_About this task:_ Begin at the top of the records below and print each line exactly until the line containing "face = bm.faces.new([bm.verts.new(put(a, b, lo))" has been printed; any pictures are to be left out.

(Saved entries)
------------------------------------------------------------------------
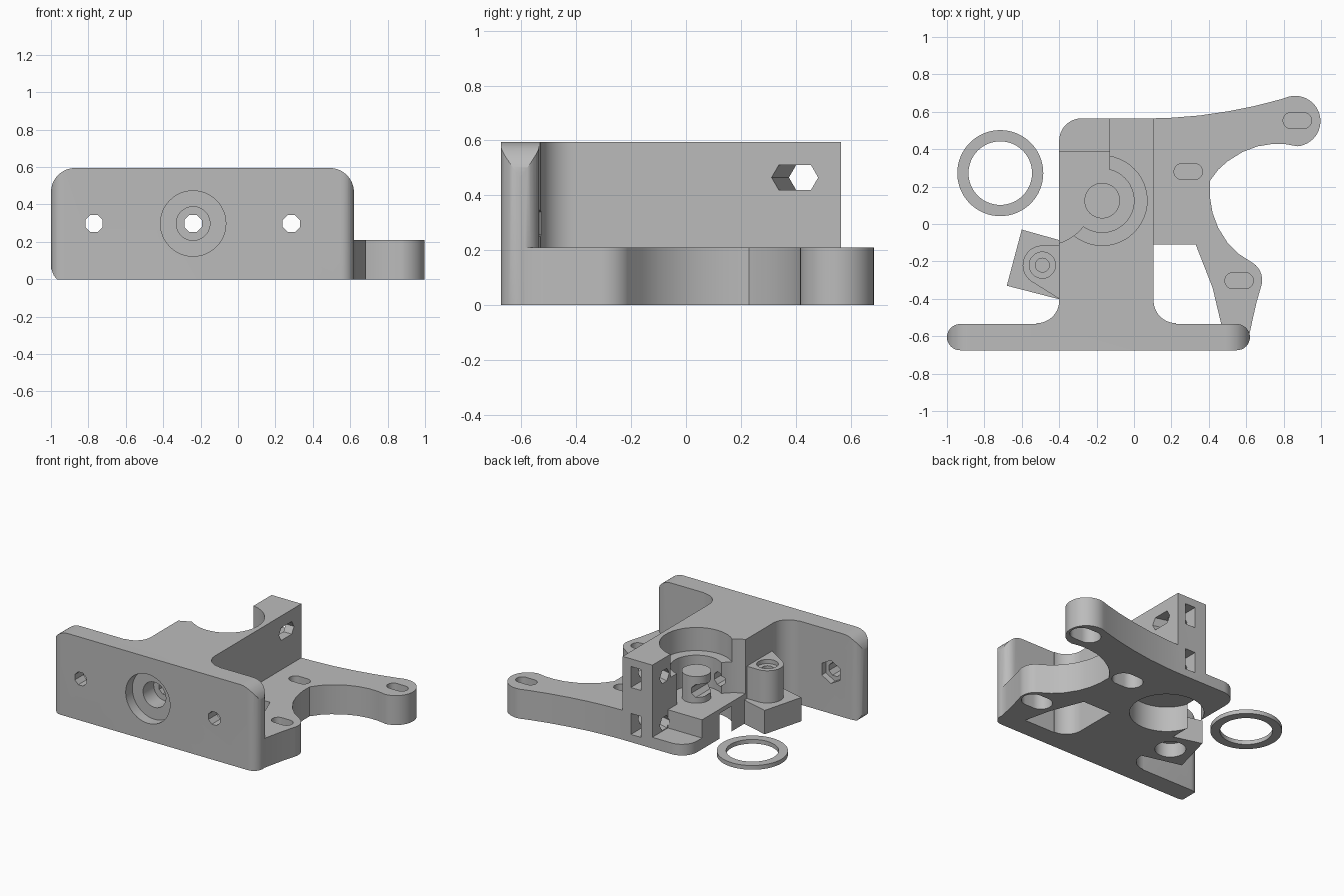
import bpy, bmesh, math
from mathutils import Vector

if "Cube" in bpy.data.objects:
    bpy.data.objects.remove(bpy.data.objects["Cube"])

grey = bpy.data.materials.new("light_grey")
grey.diffuse_color = (0.5, 0.5, 0.5, 1)
grey.use_nodes = True
grey.node_tree.nodes["Principled BSDF"].inputs["Base Color"].default_value = grey.diffuse_color


def finish(name, bm):
    bmesh.ops.recalc_face_normals(bm, faces=bm.faces)
    me = bpy.data.meshes.new(name)
    bm.to_mesh(me)
    bm.free()
    me.materials.append(grey)
    ob = bpy.data.objects.new(name, me)
    bpy.context.collection.objects.link(ob)
    return ob


def arc(cx, cy, r, a0, a1, n=16):
    return [(cx + r * math.cos(math.radians(a0 + (a1 - a0) * i / n)),
             cy + r * math.sin(math.radians(a0 + (a1 - a0) * i / n))) for i in range(n + 1)]


def prism(name, pts, lo, hi, axis="z"):
    """Extrude a 2D outline along an axis."""
    put = {"z": lambda a, b, c: (a, b, c),
           "y": lambda a, b, c: (a, c, b),
           "x": lambda a, b, c: (c, a, b)}[axis]
    bm = bmesh.new()
    face = bm.faces.new([bm.verts.new(put(a, b, lo)) for a, b in pts])
    new = bmesh.ops.extrude_face_region(bm, geom=[face])["geom"]
    step = Vector(put(0, 0, hi - lo))
    bmesh.ops.translate(bm, vec=step, verts=[v for v in new if isinstance(v, bmesh.types.BMVert)])
    return finish(name, bm)


def disc(cx, cy, r, lo, hi, axis="z", n=48, turn=0):
    return prism("disc", arc(cx, cy, r, turn, turn + 360, n)[:-1], lo, hi, axis)


def box(x0, x1, y0, y1, z0, z1):
    return prism("box", [(x0, y0), (x1, y0), (x1, y1), (x0, y1)], z0, z1)


def slot(cx, cy, half, r, lo, hi):
    return prism("slot", arc(cx + half, cy, r, -90, 90) + arc(cx - half, cy, r, 90, 270), lo, hi)


def combine(target, tool, op):
    mod = target.modifiers.new(op, "BOOLEAN")
    mod.operation, mod.object, mod.solver = op, tool, "EXACT"
    bpy.context.view_layer.objects.active = target
    bpy.ops.object.modifier_apply(modifier=mod.name)
    bpy.data.objects.remove(tool)


def cut(target, *tools):
    for t in tools:
        combine(target, t, "DIFFERENCE")


def join(target, *tools):
    for t in tools:
        combine(target, t, "UNION")


TOP, FLOOR = 0.595, 0.21

# front mounting plate: rounded ends and rounded top corners
frame = prism("extruder_body", arc(0.55, -0.605, 0.07, -90, 90) + arc(-0.93, -0.605, 0.07, 90, 270), 0, TOP)
profile = ([(0.62, -0.01)] + arc(0.49, TOP - 0.13, 0.13, 0, 90)
           + arc(-0.87, TOP - 0.13, 0.13, 90, 180) + [(-1.0, 0.06)] + [(-0.985, 0.02), (-0.96, -0.01)])
combine(frame, prism("plate_profile", profile, -0.8, -0.4, "y"), "INTERSECT")

# tall central block with fillets to the plate
block = ([(-0.52, -0.6), (0.225, -0.6)] + arc(0.225, -0.41, 0.12, 270, 180)
         + [(0.105, 0.565)] + arc(-0.28, 0.445, 0.12, 90, 180) + arc(-0.52, -0.41, 0.12, 0, -90))
join(frame, prism("central_block", block, 0, TOP))

# low flange with two mounting arms
flange = ([(0.0, 0.565), (0.105, 0.565), (0.2, 0.568), (0.35, 0.58), (0.5, 0.602), (0.65, 0.632), (0.79, 0.668)]
          + arc(0.862, 0.55, 0.135, 105, -85, 24)
          + [(0.81, 0.427), (0.74, 0.428), (0.66, 0.415), (0.58, 0.385), (0.5, 0.335), (0.45, 0.29), (0.405, 0.23)]
          + [(0.405, 0.15), (0.42, 0.06), (0.45, -0.02), (0.5, -0.1), (0.56, -0.16)]
          + arc(0.575, -0.3, 0.11, 52, -18, 12)
          + [(0.655, -0.42), (0.632, -0.52), (0.615, -0.6), (0.45, -0.6), (0.465, -0.53),
             (0.42, -0.34), (0.33, -0.11), (0.0, -0.11)])
join(frame, prism("flange", flange, 0, FLOOR))

# idler recess, open rear corner and bearing seats
cut(frame,
    disc(-0.48, 0.15, 0.265, FLOOR, 0.8),
    box(-0.7, -0.13, 0.125, 0.7, FLOOR, 0.8),
    box(-0.7, -0.13, 0.39, 0.7, 0.08, 0.7),
    disc(-0.17, 0.125, 0.24, 0.43, 0.8),
    disc(-0.17, 0.125, 0.17, FLOOR, 0.6),
    disc(-0.17, 0.125, 0.24, -0.1, 0.18))

# hinge block, hinge boss and centre post
join(frame,
     prism("hinge_block", [(-0.6, -0.03), (-0.68, -0.33), (-0.35, -0.415), (-0.35, -0.1)], 0, 0.17),
     prism("hinge_boss", arc(-0.49, -0.22, 0.105, 90, 235) + [(-0.4, -0.4), (-0.35, -0.4), (-0.35, -0.115)],
           0.02, 0.4),
     disc(-0.17, 0.125, 0.095, 0.19, 0.4))
cut(frame,
    disc(-0.49, -0.22, 0.07, 0.37, 0.5),
    disc(-0.49, -0.22, 0.037, 0.15, 0.5),
    disc(-0.49, -0.22, 0.1, -0.1, 0.1))

# front counterbore, filament hole and plate screw holes with nut traps
cut(frame,
    disc(-0.24, 0.298, 0.175, -0.8, -0.6, "y"),
    disc(-0.24, 0.298, 0.09, -0.7, -0.48, "y"),
    disc(-0.24, 0.298, 0.05, -0.6, 0.7, "y", 8, 22.5))
for x in (-0.77, 0.285):
    cut(frame,
        disc(x, 0.298, 0.05, -0.8, -0.4, "y", 8, 22.5),
        disc(x, 0.298, 0.083, -0.58, -0.4, "y", 6, 30))

# tapered hexagonal screw holes across the rear wall, with nut slots
for z in (0.465, 0.13):
    bm = bmesh.new()
    for x, y in ((0.12, 0.36), (0.12, 0.43), (-0.14, 0.43)):
        for a, b in arc(y, z, 0.052, 0, 360, 6)[:-1]:
            bm.verts.new((x, a, b))
    hull = bmesh.ops.convex_hull(bm, input=bm.verts)
    inside = [v for v in bm.verts if not v.link_faces]
    bmesh.ops.delete(bm, geom=inside, context="VERTS")
    cut(frame, finish("screw_hole", bm), box(-0.04, 0.04, 0.38, 0.7, z - 0.075, z + 0.075))

# slotted mounting holes, wider from below, with a thin bridging layer
for x, y in ((0.873, 0.553), (0.29, 0.28), (0.562, -0.303)):
    cut(frame, slot(x, y, 0.033, 0.043, 0.12, 0.4), slot(x, y, 0.033, 0.075, -0.1, 0.11))

# loose spacer ring
ring = disc(-0.715, 0.272, 0.23, 0, 0.03, n=64)
ring.name = "spacer_ring"
cut(ring, disc(-0.715, 0.272, 0.17, -0.1, 0.1, n=64))

for ob in (frame, ring):
    bpy.ops.object.select_all(action="DESELECT")
    ob.select_set(True)
    bpy.context.view_layer.objects.active = ob
    bpy.ops.object.shade_smooth_by_angle(angle=math.radians(30))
------------------------------------------------------------------------
_Finished exercise:_
import bpy, bmesh, math
from mathutils import Vector

if "Cube" in bpy.data.objects:
    bpy.data.objects.remove(bpy.data.objects["Cube"])

grey = bpy.data.materials.new("light_grey")
grey.diffuse_color = (0.5, 0.5, 0.5, 1)
grey.use_nodes = True
grey.node_tree.nodes["Principled BSDF"].inputs["Base Color"].default_value = grey.diffuse_color


def finish(name, bm):
    bmesh.ops.recalc_face_normals(bm, faces=bm.faces)
    me = bpy.data.meshes.new(name)
    bm.to_mesh(me)
    bm.free()
    me.materials.append(grey)
    ob = bpy.data.objects.new(name, me)
    bpy.context.collection.objects.link(ob)
    return ob


def arc(cx, cy, r, a0, a1, n=16):
    return [(cx + r * math.cos(math.radians(a0 + (a1 - a0) * i / n)),
             cy + r * math.sin(math.radians(a0 + (a1 - a0) * i / n))) for i in range(n + 1)]


def prism(name, pts, lo, hi, axis="z"):
    """Extrude a 2D outline along an axis."""
    put = {"z": lambda a, b, c: (a, b, c),
           "y": lambda a, b, c: (a, c, b),
           "x": lambda a, b, c: (c, a, b)}[axis]
    bm = bmesh.new()
    face = bm.faces.new([bm.verts.new(put(a, b, lo)) for a, b in pts])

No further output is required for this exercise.